- What is required
Return the run of lines below that opens with the line containing "bm.faces.new((a[i], a[j], b[j], b[i]))" and closes with the line containing "return lambda i: scale", keeping each one exact.

- The input
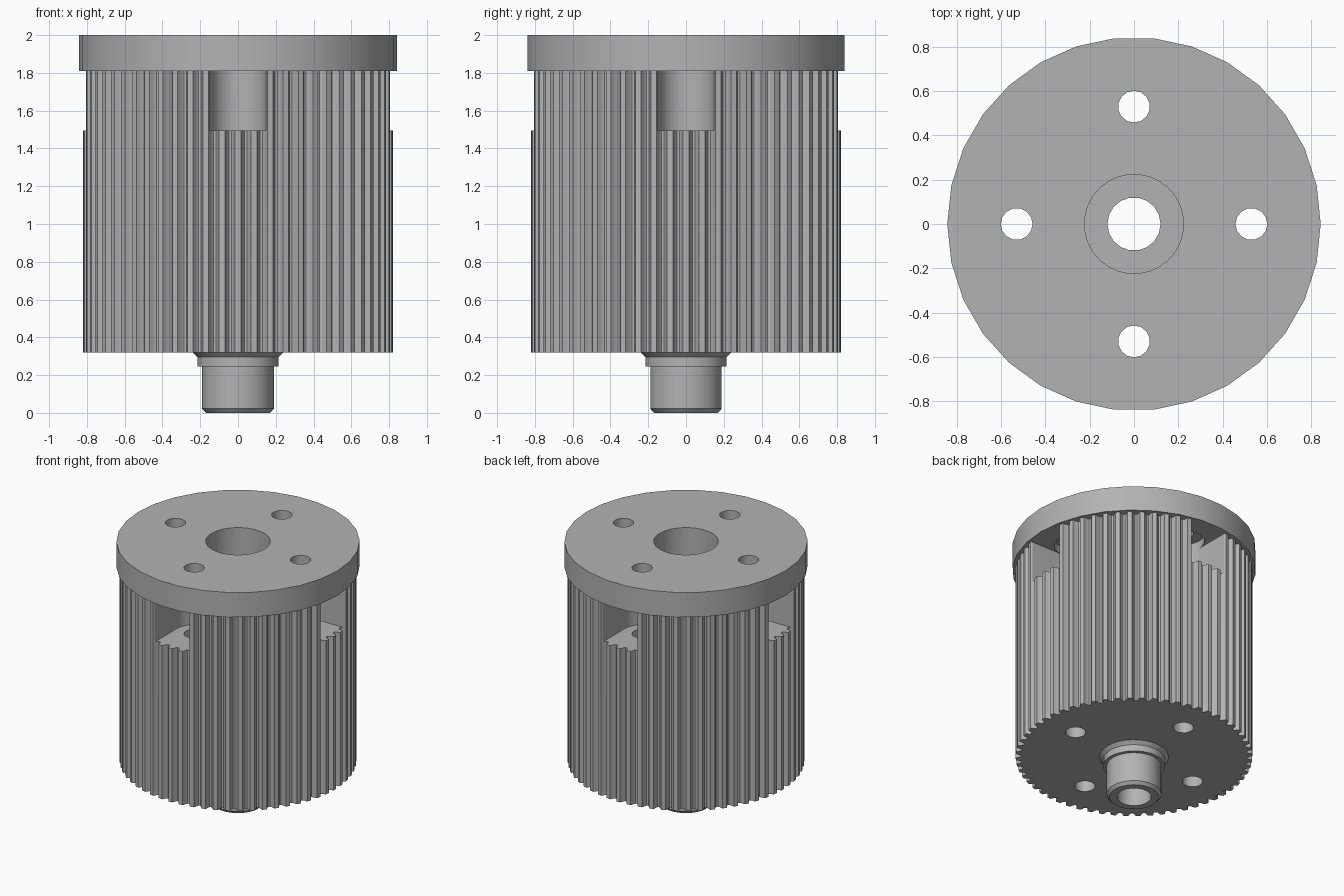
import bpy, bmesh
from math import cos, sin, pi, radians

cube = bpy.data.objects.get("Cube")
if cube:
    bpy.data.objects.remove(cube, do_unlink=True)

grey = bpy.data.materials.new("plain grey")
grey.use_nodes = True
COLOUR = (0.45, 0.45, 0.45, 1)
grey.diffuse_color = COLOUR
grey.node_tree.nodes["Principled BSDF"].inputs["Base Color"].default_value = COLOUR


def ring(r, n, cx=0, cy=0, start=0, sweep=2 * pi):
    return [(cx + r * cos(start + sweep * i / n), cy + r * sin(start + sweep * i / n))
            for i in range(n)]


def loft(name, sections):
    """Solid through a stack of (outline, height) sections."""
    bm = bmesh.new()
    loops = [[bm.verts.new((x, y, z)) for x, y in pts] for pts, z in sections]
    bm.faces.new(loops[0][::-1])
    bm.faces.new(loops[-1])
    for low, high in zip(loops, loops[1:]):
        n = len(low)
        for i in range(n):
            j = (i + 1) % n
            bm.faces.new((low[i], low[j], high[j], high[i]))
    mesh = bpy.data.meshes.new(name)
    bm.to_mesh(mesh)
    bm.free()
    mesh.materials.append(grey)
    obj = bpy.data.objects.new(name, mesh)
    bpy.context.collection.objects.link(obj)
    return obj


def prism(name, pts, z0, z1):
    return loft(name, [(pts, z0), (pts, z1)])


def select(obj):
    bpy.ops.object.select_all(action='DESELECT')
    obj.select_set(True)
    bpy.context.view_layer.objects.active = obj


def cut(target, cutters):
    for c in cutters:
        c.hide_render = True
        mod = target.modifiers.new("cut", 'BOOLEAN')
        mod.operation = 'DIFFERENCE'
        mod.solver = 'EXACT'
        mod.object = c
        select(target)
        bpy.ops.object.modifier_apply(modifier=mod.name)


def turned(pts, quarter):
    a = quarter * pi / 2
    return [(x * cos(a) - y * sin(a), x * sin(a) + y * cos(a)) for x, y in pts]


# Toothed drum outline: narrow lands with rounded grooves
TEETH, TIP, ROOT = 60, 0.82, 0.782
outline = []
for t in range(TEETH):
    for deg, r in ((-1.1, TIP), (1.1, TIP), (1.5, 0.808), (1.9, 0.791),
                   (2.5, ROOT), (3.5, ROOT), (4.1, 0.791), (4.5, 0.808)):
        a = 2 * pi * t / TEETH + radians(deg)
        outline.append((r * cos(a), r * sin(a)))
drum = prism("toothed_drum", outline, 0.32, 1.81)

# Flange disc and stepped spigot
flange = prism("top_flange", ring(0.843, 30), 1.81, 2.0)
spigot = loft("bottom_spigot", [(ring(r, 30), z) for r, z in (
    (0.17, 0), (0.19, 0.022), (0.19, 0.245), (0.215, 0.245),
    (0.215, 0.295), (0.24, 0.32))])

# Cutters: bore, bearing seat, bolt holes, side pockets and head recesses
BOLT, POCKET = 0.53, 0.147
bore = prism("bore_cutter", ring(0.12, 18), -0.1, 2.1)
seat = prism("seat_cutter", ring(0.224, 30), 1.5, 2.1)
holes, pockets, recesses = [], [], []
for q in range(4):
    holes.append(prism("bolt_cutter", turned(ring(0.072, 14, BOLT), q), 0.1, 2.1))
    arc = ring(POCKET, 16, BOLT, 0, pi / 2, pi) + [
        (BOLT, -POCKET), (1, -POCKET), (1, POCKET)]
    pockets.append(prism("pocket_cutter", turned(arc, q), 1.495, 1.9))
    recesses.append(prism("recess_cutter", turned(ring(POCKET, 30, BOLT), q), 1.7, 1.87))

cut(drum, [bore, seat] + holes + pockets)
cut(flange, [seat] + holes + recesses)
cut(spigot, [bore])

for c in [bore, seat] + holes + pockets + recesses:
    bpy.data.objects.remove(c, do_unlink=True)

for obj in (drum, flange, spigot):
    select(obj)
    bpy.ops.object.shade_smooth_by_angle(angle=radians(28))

---

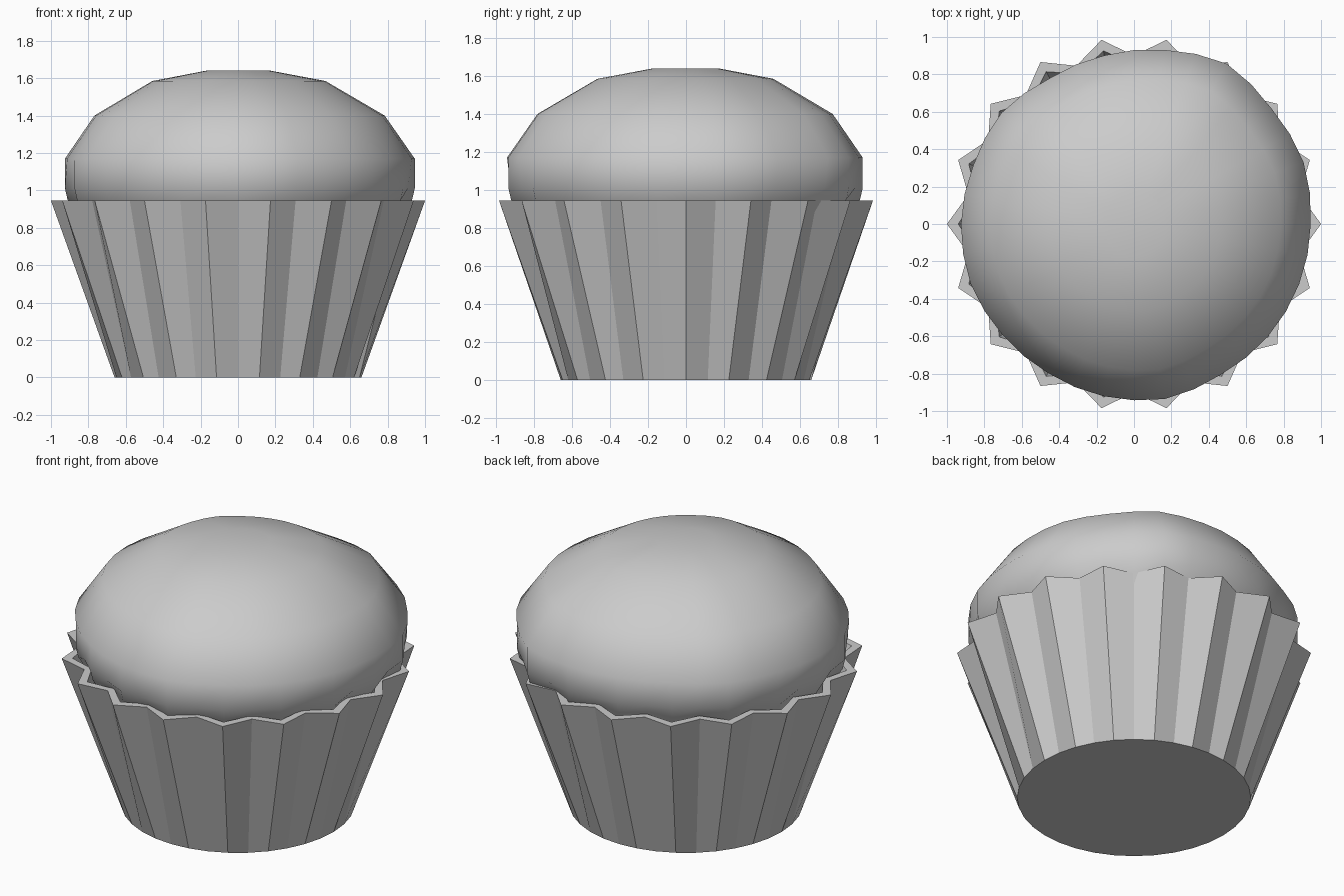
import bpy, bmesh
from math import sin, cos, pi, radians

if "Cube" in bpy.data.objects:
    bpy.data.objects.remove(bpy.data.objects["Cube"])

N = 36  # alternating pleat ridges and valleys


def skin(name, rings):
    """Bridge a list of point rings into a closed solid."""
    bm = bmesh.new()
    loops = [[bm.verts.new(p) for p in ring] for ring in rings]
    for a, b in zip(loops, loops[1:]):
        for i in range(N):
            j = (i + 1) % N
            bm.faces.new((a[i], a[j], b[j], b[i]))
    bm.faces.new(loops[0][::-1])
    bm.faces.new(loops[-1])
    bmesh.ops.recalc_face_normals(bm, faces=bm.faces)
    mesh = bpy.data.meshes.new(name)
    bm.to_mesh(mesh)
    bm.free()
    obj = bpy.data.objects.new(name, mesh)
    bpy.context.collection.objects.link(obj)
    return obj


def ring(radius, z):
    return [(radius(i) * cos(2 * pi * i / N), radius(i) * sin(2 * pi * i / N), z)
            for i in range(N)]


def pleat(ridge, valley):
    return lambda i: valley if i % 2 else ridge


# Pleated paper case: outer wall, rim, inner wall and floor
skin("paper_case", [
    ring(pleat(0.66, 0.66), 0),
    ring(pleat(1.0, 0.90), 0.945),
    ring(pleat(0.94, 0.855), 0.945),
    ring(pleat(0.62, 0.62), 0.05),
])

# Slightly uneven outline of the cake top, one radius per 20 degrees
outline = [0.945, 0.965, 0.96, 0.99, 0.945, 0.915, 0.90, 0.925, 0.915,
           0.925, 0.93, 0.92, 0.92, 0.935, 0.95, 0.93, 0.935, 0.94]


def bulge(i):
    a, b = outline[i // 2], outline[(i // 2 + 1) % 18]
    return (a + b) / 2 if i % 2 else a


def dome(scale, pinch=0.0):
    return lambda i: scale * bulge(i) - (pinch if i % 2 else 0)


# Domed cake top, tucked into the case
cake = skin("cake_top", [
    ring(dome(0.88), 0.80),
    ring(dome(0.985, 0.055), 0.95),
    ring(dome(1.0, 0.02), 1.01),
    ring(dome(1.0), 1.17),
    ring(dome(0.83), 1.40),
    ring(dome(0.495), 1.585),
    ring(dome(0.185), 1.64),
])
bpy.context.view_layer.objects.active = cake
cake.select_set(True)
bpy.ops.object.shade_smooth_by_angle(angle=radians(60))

--

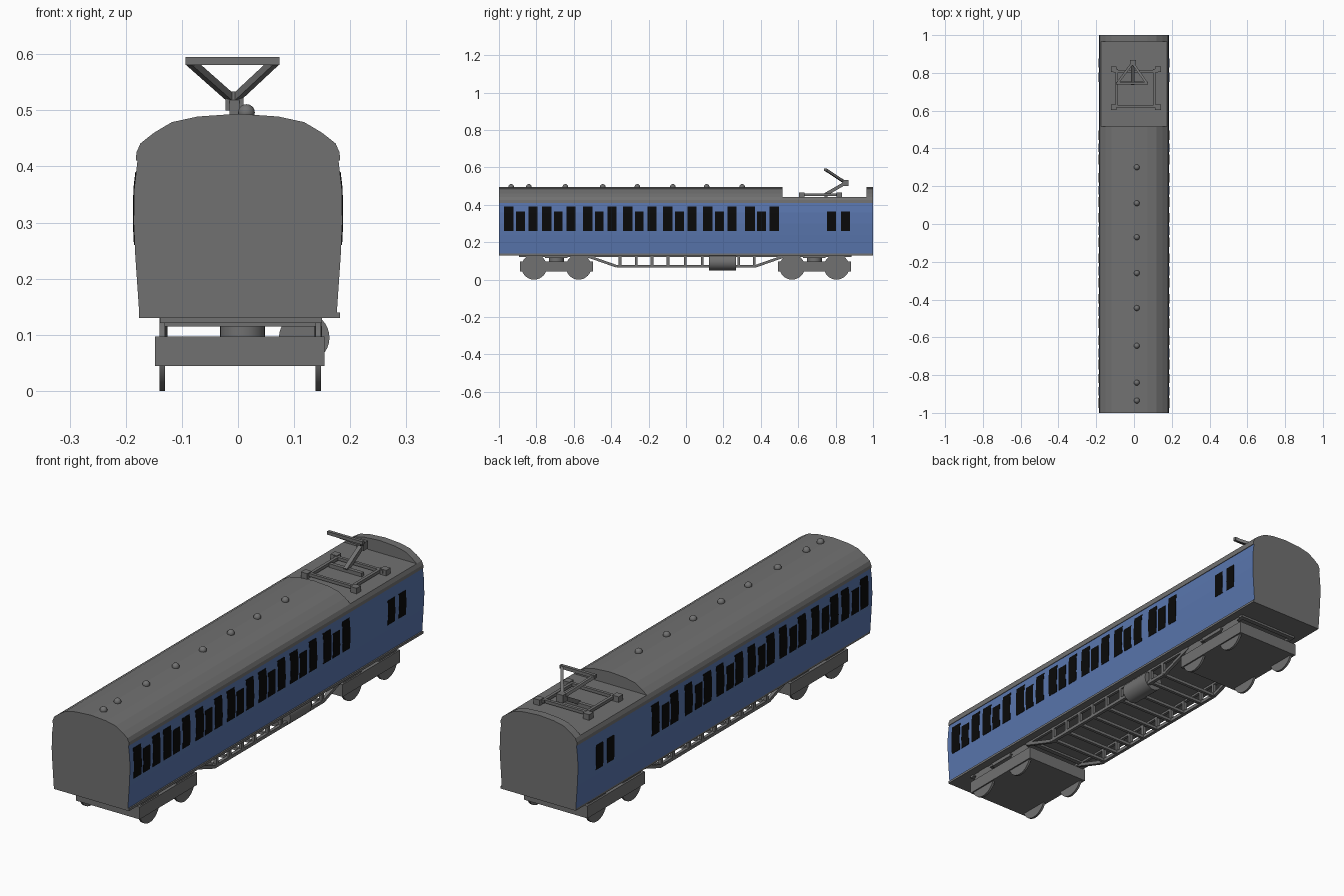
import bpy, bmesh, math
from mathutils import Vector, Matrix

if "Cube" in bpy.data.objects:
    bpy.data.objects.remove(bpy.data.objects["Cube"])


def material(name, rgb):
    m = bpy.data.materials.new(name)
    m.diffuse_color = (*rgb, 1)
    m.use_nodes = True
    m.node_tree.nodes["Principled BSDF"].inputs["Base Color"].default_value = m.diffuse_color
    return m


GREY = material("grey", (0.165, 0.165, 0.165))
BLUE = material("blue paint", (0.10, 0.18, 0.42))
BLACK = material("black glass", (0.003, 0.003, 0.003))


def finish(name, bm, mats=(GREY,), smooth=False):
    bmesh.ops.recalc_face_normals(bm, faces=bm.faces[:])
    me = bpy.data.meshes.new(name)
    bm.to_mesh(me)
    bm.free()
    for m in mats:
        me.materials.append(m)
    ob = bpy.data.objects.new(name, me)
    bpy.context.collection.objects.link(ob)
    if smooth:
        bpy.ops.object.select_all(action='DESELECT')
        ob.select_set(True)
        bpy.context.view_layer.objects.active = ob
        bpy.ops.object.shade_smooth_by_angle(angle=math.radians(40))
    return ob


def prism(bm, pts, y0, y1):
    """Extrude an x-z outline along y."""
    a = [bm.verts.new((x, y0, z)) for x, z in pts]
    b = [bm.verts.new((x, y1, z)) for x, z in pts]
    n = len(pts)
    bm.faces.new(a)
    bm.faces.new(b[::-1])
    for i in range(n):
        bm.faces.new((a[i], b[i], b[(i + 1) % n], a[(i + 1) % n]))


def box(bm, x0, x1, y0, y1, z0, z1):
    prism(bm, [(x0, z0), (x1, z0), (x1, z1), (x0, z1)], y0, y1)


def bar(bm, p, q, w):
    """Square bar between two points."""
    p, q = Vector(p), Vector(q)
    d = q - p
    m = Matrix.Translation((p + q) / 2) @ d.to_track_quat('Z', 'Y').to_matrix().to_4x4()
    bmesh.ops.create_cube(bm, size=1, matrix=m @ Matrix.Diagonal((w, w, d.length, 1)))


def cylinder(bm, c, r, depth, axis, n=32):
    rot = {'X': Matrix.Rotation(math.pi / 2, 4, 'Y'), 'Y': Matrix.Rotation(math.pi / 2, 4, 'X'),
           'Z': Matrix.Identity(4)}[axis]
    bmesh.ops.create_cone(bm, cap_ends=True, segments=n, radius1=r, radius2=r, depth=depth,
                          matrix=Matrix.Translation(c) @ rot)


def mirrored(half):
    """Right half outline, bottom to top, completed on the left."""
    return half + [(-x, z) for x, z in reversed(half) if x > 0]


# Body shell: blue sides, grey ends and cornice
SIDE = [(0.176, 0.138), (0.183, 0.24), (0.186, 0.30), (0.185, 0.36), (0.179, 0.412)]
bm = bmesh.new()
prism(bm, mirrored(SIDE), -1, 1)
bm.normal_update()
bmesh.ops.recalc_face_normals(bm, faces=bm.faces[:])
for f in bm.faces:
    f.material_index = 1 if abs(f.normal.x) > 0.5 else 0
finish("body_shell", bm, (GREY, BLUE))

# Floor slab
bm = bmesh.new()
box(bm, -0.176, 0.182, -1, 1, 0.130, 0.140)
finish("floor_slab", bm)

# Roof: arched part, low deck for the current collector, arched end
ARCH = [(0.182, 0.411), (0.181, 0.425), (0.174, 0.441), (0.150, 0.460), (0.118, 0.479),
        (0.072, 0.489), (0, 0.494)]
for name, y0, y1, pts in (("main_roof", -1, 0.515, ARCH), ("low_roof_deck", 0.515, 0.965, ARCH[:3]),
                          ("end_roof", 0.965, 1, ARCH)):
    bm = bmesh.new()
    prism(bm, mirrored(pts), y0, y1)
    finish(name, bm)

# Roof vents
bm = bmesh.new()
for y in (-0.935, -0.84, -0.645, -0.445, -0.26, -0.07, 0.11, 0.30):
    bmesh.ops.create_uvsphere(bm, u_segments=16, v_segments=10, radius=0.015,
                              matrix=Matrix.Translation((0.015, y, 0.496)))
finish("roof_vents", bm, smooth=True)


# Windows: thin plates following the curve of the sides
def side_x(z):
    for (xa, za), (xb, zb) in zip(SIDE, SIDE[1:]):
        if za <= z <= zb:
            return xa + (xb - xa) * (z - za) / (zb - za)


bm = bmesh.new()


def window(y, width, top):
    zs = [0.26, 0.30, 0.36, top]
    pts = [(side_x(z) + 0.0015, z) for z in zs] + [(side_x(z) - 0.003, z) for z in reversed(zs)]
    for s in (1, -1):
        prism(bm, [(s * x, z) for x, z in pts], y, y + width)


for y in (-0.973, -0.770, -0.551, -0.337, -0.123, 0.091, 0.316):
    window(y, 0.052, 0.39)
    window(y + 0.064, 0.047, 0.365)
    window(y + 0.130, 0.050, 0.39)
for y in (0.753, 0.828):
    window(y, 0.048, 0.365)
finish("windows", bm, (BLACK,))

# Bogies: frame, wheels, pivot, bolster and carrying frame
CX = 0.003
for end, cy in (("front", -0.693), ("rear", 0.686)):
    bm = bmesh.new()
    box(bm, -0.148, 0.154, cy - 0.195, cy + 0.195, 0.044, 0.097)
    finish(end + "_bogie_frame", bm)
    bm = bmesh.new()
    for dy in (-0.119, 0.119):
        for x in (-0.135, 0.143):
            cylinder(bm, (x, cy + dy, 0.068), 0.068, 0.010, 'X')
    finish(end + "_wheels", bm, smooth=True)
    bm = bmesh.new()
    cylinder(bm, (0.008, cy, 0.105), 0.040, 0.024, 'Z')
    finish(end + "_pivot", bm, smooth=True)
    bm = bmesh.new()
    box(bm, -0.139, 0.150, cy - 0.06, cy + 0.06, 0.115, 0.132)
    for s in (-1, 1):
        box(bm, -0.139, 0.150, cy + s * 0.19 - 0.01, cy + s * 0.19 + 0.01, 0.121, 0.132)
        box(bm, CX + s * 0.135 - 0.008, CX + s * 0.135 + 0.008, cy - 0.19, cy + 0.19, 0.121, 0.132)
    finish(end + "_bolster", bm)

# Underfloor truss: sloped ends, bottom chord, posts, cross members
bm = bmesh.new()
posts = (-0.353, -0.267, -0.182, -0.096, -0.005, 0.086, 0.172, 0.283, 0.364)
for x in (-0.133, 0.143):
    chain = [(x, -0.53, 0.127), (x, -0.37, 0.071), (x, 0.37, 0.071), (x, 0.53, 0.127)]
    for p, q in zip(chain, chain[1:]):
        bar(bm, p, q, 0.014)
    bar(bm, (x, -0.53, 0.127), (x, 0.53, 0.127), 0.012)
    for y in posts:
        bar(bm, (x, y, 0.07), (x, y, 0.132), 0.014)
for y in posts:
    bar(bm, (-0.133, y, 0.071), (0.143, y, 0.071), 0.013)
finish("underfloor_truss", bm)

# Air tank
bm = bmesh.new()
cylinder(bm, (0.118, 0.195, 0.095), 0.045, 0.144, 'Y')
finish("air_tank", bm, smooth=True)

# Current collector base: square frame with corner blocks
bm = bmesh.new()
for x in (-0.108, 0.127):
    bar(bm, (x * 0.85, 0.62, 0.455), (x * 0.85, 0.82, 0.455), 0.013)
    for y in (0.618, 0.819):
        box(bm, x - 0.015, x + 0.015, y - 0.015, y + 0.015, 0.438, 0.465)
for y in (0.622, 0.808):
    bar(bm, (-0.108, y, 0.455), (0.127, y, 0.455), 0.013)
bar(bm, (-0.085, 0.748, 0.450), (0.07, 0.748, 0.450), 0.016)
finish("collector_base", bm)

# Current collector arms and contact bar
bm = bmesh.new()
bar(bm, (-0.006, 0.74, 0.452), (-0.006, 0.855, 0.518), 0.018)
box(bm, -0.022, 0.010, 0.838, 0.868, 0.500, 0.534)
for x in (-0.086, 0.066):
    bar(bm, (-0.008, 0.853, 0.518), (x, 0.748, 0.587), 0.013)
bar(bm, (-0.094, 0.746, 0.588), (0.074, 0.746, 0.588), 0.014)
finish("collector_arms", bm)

- Solution for this task
            bm.faces.new((a[i], a[j], b[j], b[i]))
    bm.faces.new(loops[0][::-1])
    bm.faces.new(loops[-1])
    bmesh.ops.recalc_face_normals(bm, faces=bm.faces)
    mesh = bpy.data.meshes.new(name)
    bm.to_mesh(mesh)
    bm.free()
    obj = bpy.data.objects.new(name, mesh)
    bpy.context.collection.objects.link(obj)
    return obj


def ring(radius, z):
    return [(radius(i) * cos(2 * pi * i / N), radius(i) * sin(2 * pi * i / N), z)
            for i in range(N)]


def pleat(ridge, valley):
    return lambda i: valley if i % 2 else ridge


# Pleated paper case: outer wall, rim, inner wall and floor
skin("paper_case", [
    ring(pleat(0.66, 0.66), 0),
    ring(pleat(1.0, 0.90), 0.945),
    ring(pleat(0.94, 0.855), 0.945),
    ring(pleat(0.62, 0.62), 0.05),
])

# Slightly uneven outline of the cake top, one radius per 20 degrees
outline = [0.945, 0.965, 0.96, 0.99, 0.945, 0.915, 0.90, 0.925, 0.915,
           0.925, 0.93, 0.92, 0.92, 0.935, 0.95, 0.93, 0.935, 0.94]


def bulge(i):
    a, b = outline[i // 2], outline[(i // 2 + 1) % 18]
    return (a + b) / 2 if i % 2 else a


def dome(scale, pinch=0.0):
    return lambda i: scale * bulge(i) - (pinch if i % 2 else 0)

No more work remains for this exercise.